EXERCISE GOAL:
Apart from the images, repeat the data below exactly as written.

Records excerpted from a collection:

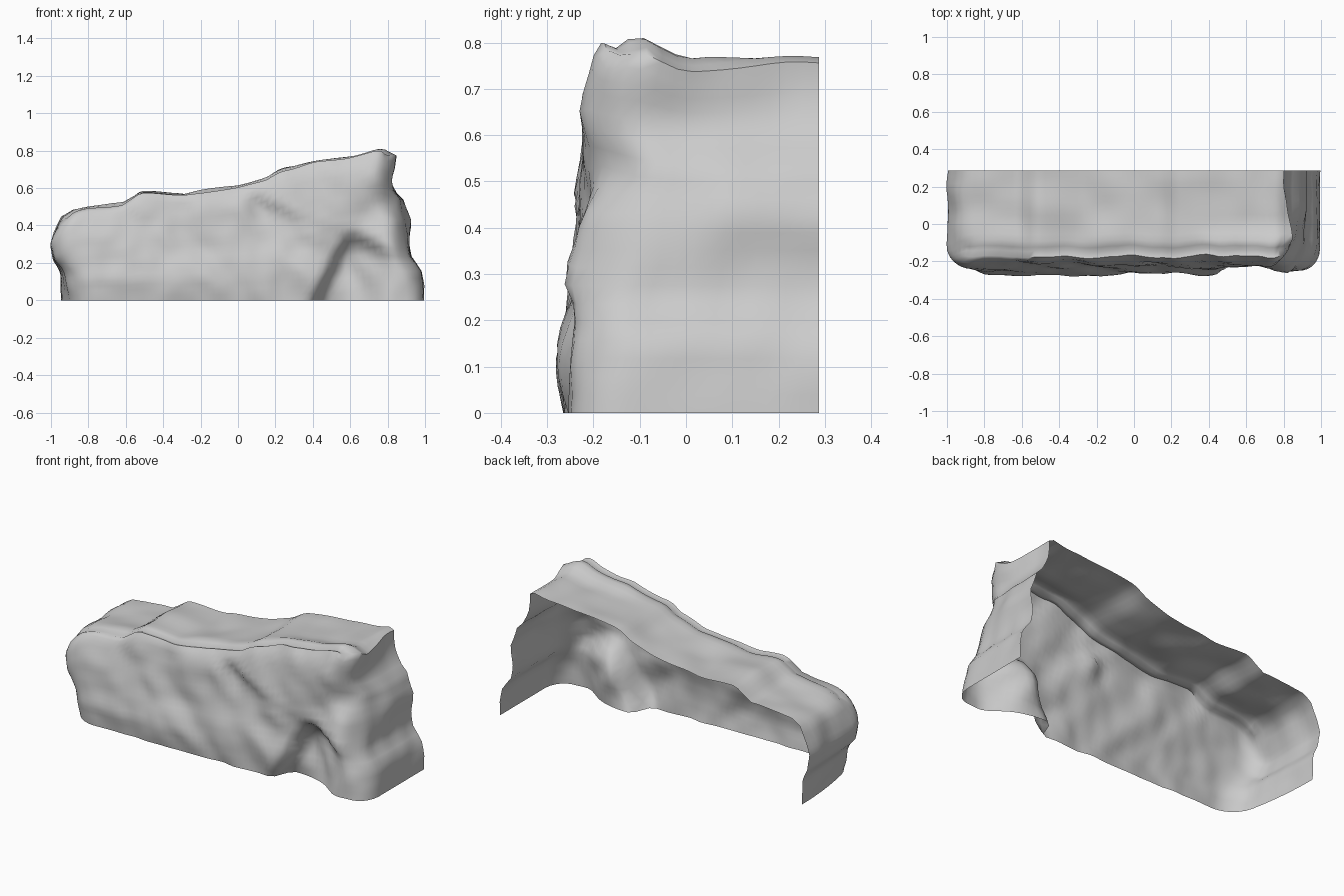
import bpy, bmesh, math
from mathutils import Vector, noise

if "Cube" in bpy.data.objects:
    bpy.data.objects.remove(bpy.data.objects["Cube"])


def curve(pts, t):
    """Piecewise linear lookup."""
    if t <= pts[0][0]:
        return pts[0][1]
    for (a, p), (b, q) in zip(pts, pts[1:]):
        if t <= b:
            return p + (q - p) * (t - a) / (b - a)
    return pts[-1][1]


def smooth(a, b, t):
    t = min(1, max(0, (t - a) / (b - a)))
    return t * t * (3 - 2 * t)


def bump(x, z, cx, cz, rx, rz):
    return math.exp(-((x - cx) / rx) ** 2 - ((z - cz) / rz) ** 2)


# Silhouettes: ridge height over x, end walls over z, front wall over relative height
RIDGE = [(-1, .38), (-.95, .45), (-.88, .49), (-.8, .505), (-.62, .52), (-.52, .59),
         (-.28, .575), (0, .62), (.15, .66), (.23, .71), (.4, .75), (.77, .82), (.84, .785)]
LEFT = [(0, -.945), (.15, -.95), (.25, -.985), (.37, -1), (.42, -.98), (.47, -.94)]
RIGHT = [(0, .995), (.08, .99), (.17, .975), (.23, .925), (.3, .91), (.43, .925), (.55, .885),
         (.59, .845), (.65, .82), (.72, .835), (.79, .84)]
FRONT = [(0, -.255), (.2, -.262), (.5, -.245), (.8, -.218), (1, -.19)]
BACK = .287
# Bulges and dents on the front: x, z, radius x, radius z, push along y
DENTS = [(-.4, .12, .25, .12, -.015), (-.75, .33, .14, .1, -.012), (-.2, .28, .2, .08, .018),
         (.38, .14, .07, .14, -.012), (.4, .36, .1, .06, -.02), (.84, .1, .1, .13, -.012),
         (.84, .53, .1, .07, .08), (.93, .37, .07, .14, .07), (.66, .42, .1, .07, .03),
         (.72, .68, .13, .08, -.015), (-.55, .42, .12, .06, .018), (.12, .3, .08, .1, .012)]


def front_y(x, z, c):
    y = curve(FRONT, c) + sum(d * bump(x, z, *g) for *g, d in DENTS)
    # diagonal ledge below the upper right block
    line = .58 - .4 * x
    y += .03 * smooth(0, .12, x) * smooth(line + .03, line - .03, z) * smooth(line - .3, line - .05, z)
    # slanted cave beside the right-hand foot
    edge = .42 + .13 * z / .27
    y += .13 * smooth(edge - .035, edge + .035, x) * smooth(.84, .56, x) * smooth(.40, .22, z)
    # slanting strata
    y += .022 * noise.noise(Vector(((x + z) * 6, (x - z) * 2, 3.1)))
    y += .008 * noise.noise(Vector((x * 11, z * 11, 8)))
    return y


def shape(u, b, c):
    """Unit box coordinates to rounded cliff (b: 0 front, 1 back)."""
    size, r = Vector((2, .57, .62)), .12
    p = Vector((u * size.x, b * size.y, c * size.z))
    inner = Vector((min(max(p.x, r), size.x - r), max(p.y, r), min(p.z, size.z - .7 * r)))
    d = p - inner
    if d.y < 0 and d.length > 0:
        p = inner + d.normalized() * max(abs(k) for k in d)
    u, b, c = p.x / size.x, p.y / size.y, p.z / size.z
    xl, xr = curve(LEFT, c * .47), curve(RIGHT, c * .79)
    xl += .07 * (1 - b) ** 2 * smooth(.6, 0, c)
    xr -= .04 * smooth(.6, .1, b) * bump(c, 0, .6, 0, .15, 1)
    xr -= .04 * smooth(.3, .9, b) * smooth(.75, 1, c)
    x = xl + (xr - xl) * u
    z = c * curve(RIDGE, x)
    y = front_y(x, z, c)
    y += (BACK - y) * b
    # top sags behind the front lip, a little roughness everywhere
    z -= c ** 4 * smooth(-.13, .02, y) * (.01 + .04 * smooth(.2, .7, x))
    z += .014 * c ** 4 * (noise.noise(Vector((x * 6, y * 6, 1))) - .1)
    side = abs(2 * u - 1) ** 8
    x += .012 * side * smooth(0, .15, c) * noise.noise(Vector((y * 8, z * 8, 5 + round(u))))
    return Vector((x, y, z))


NX, NY, NZ = 60, 14, 20
bm = bmesh.new()
lattice = {}


def vert(i, j, k):
    if (i, j, k) not in lattice:
        lattice[i, j, k] = bm.verts.new(shape(i / NX, j / NY, k / NZ))
    return lattice[i, j, k]


def sheet(na, nb, at):
    for i in range(na):
        for j in range(nb):
            bm.faces.new([vert(*at(i + a, j + b)) for a, b in ((0, 0), (1, 0), (1, 1), (0, 1))])


# Open shell: front, top and both ends; no back or bottom
sheet(NX, NZ, lambda i, k: (i, 0, k))
sheet(NX, NY, lambda i, j: (i, j, NZ))
sheet(NY, NZ, lambda j, k: (NX, j, k))
sheet(NZ, NY, lambda k, j: (0, j, k))

mesh = bpy.data.meshes.new("rock_ledge")
bm.to_mesh(mesh)
bm.free()
rock = bpy.data.objects.new("rock_ledge", mesh)
bpy.context.collection.objects.link(rock)
bpy.context.view_layer.objects.active = rock
rock.select_set(True)
bpy.ops.object.shade_smooth_by_angle(angle=math.radians(60))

RESULT OF THE TASK:
import bpy, bmesh, math
from mathutils import Vector, noise

if "Cube" in bpy.data.objects:
    bpy.data.objects.remove(bpy.data.objects["Cube"])


def curve(pts, t):
    """Piecewise linear lookup."""
    if t <= pts[0][0]:
        return pts[0][1]
    for (a, p), (b, q) in zip(pts, pts[1:]):
        if t <= b:
            return p + (q - p) * (t - a) / (b - a)
    return pts[-1][1]


def smooth(a, b, t):
    t = min(1, max(0, (t - a) / (b - a)))
    return t * t * (3 - 2 * t)


def bump(x, z, cx, cz, rx, rz):
    return math.exp(-((x - cx) / rx) ** 2 - ((z - cz) / rz) ** 2)


# Silhouettes: ridge height over x, end walls over z, front wall over relative height
RIDGE = [(-1, .38), (-.95, .45), (-.88, .49), (-.8, .505), (-.62, .52), (-.52, .59),
         (-.28, .575), (0, .62), (.15, .66), (.23, .71), (.4, .75), (.77, .82), (.84, .785)]
LEFT = [(0, -.945), (.15, -.95), (.25, -.985), (.37, -1), (.42, -.98), (.47, -.94)]
RIGHT = [(0, .995), (.08, .99), (.17, .975), (.23, .925), (.3, .91), (.43, .925), (.55, .885),
         (.59, .845), (.65, .82), (.72, .835), (.79, .84)]
FRONT = [(0, -.255), (.2, -.262), (.5, -.245), (.8, -.218), (1, -.19)]
BACK = .287
# Bulges and dents on the front: x, z, radius x, radius z, push along y
DENTS = [(-.4, .12, .25, .12, -.015), (-.75, .33, .14, .1, -.012), (-.2, .28, .2, .08, .018),
         (.38, .14, .07, .14, -.012), (.4, .36, .1, .06, -.02), (.84, .1, .1, .13, -.012),
         (.84, .53, .1, .07, .08), (.93, .37, .07, .14, .07), (.66, .42, .1, .07, .03),
         (.72, .68, .13, .08, -.015), (-.55, .42, .12, .06, .018), (.12, .3, .08, .1, .012)]


def front_y(x, z, c):
    y = curve(FRONT, c) + sum(d * bump(x, z, *g) for *g, d in DENTS)
    # diagonal ledge below the upper right block
    line = .58 - .4 * x
    y += .03 * smooth(0, .12, x) * smooth(line + .03, line - .03, z) * smooth(line - .3, line - .05, z)
    # slanted cave beside the right-hand foot
    edge = .42 + .13 * z / .27
    y += .13 * smooth(edge - .035, edge + .035, x) * smooth(.84, .56, x) * smooth(.40, .22, z)
    # slanting strata
    y += .022 * noise.noise(Vector(((x + z) * 6, (x - z) * 2, 3.1)))
    y += .008 * noise.noise(Vector((x * 11, z * 11, 8)))
    return y


def shape(u, b, c):
    """Unit box coordinates to rounded cliff (b: 0 front, 1 back)."""
    size, r = Vector((2, .57, .62)), .12
    p = Vector((u * size.x, b * size.y, c * size.z))
    inner = Vector((min(max(p.x, r), size.x - r), max(p.y, r), min(p.z, size.z - .7 * r)))
    d = p - inner
    if d.y < 0 and d.length > 0:
        p = inner + d.normalized() * max(abs(k) for k in d)
    u, b, c = p.x / size.x, p.y / size.y, p.z / size.z
    xl, xr = curve(LEFT, c * .47), curve(RIGHT, c * .79)
    xl += .07 * (1 - b) ** 2 * smooth(.6, 0, c)
    xr -= .04 * smooth(.6, .1, b) * bump(c, 0, .6, 0, .15, 1)
    xr -= .04 * smooth(.3, .9, b) * smooth(.75, 1, c)
    x = xl + (xr - xl) * u
    z = c * curve(RIDGE, x)
    y = front_y(x, z, c)
    y += (BACK - y) * b
    # top sags behind the front lip, a little roughness everywhere
    z -= c ** 4 * smooth(-.13, .02, y) * (.01 + .04 * smooth(.2, .7, x))
    z += .014 * c ** 4 * (noise.noise(Vector((x * 6, y * 6, 1))) - .1)
    side = abs(2 * u - 1) ** 8
    x += .012 * side * smooth(0, .15, c) * noise.noise(Vector((y * 8, z * 8, 5 + round(u))))
    return Vector((x, y, z))


NX, NY, NZ = 60, 14, 20
bm = bmesh.new()
lattice = {}


def vert(i, j, k):
    if (i, j, k) not in lattice:
        lattice[i, j, k] = bm.verts.new(shape(i / NX, j / NY, k / NZ))
    return lattice[i, j, k]


def sheet(na, nb, at):
    for i in range(na):
        for j in range(nb):
            bm.faces.new([vert(*at(i + a, j + b)) for a, b in ((0, 0), (1, 0), (1, 1), (0, 1))])


# Open shell: front, top and both ends; no back or bottom
sheet(NX, NZ, lambda i, k: (i, 0, k))
sheet(NX, NY, lambda i, j: (i, j, NZ))
sheet(NY, NZ, lambda j, k: (NX, j, k))
sheet(NZ, NY, lambda k, j: (0, j, k))

mesh = bpy.data.meshes.new("rock_ledge")
bm.to_mesh(mesh)
bm.free()
rock = bpy.data.objects.new("rock_ledge", mesh)
bpy.context.collection.objects.link(rock)
bpy.context.view_layer.objects.active = rock
rock.select_set(True)
bpy.ops.object.shade_smooth_by_angle(angle=math.radians(60))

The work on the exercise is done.